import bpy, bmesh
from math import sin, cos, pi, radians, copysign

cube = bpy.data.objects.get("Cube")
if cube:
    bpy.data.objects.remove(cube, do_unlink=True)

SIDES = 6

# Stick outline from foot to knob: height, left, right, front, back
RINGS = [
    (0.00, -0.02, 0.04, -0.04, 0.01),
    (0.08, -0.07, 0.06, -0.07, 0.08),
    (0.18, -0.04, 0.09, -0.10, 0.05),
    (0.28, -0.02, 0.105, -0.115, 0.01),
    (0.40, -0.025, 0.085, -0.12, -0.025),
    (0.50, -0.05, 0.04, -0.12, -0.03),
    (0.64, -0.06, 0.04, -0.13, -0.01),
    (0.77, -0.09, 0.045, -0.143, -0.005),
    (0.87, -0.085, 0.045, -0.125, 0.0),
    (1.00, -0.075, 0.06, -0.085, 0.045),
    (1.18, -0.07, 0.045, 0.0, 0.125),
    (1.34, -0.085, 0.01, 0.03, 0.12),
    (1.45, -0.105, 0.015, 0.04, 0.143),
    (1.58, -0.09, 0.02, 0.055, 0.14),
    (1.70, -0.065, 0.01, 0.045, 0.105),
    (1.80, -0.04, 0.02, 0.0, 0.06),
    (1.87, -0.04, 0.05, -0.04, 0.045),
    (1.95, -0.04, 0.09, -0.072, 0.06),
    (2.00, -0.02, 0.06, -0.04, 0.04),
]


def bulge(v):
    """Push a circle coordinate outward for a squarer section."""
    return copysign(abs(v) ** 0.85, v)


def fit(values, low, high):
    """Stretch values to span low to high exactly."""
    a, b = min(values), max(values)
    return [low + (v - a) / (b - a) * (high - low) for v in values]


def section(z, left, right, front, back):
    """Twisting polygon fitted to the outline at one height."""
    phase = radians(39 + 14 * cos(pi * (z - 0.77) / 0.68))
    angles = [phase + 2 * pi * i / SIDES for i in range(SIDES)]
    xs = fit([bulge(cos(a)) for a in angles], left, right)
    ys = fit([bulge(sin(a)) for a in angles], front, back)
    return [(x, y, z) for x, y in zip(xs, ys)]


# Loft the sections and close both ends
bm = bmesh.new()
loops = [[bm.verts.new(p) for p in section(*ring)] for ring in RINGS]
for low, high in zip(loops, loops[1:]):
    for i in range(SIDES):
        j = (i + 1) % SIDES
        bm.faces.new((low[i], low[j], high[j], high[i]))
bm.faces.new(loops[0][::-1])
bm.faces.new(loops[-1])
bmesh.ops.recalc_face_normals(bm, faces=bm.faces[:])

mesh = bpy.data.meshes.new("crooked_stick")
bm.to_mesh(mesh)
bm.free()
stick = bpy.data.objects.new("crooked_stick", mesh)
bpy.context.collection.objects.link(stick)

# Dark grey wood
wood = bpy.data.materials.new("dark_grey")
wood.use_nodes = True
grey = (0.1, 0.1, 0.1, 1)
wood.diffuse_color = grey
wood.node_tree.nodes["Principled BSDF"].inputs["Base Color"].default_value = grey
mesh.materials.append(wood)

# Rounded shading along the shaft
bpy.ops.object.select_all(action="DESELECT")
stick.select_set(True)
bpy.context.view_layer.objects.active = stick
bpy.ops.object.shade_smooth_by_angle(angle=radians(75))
==============================
From the records above, print only the lines between the one holding "bm.faces.new(loops[0][::-1])" and the one holding "# Dark grey wood", inclusive, exactly as they stand.

bm.faces.new(loops[0][::-1])
bm.faces.new(loops[-1])
bmesh.ops.recalc_face_normals(bm, faces=bm.faces[:])

mesh = bpy.data.meshes.new("crooked_stick")
bm.to_mesh(mesh)
bm.free()
stick = bpy.data.objects.new("crooked_stick", mesh)
bpy.context.collection.objects.link(stick)

# Dark grey wood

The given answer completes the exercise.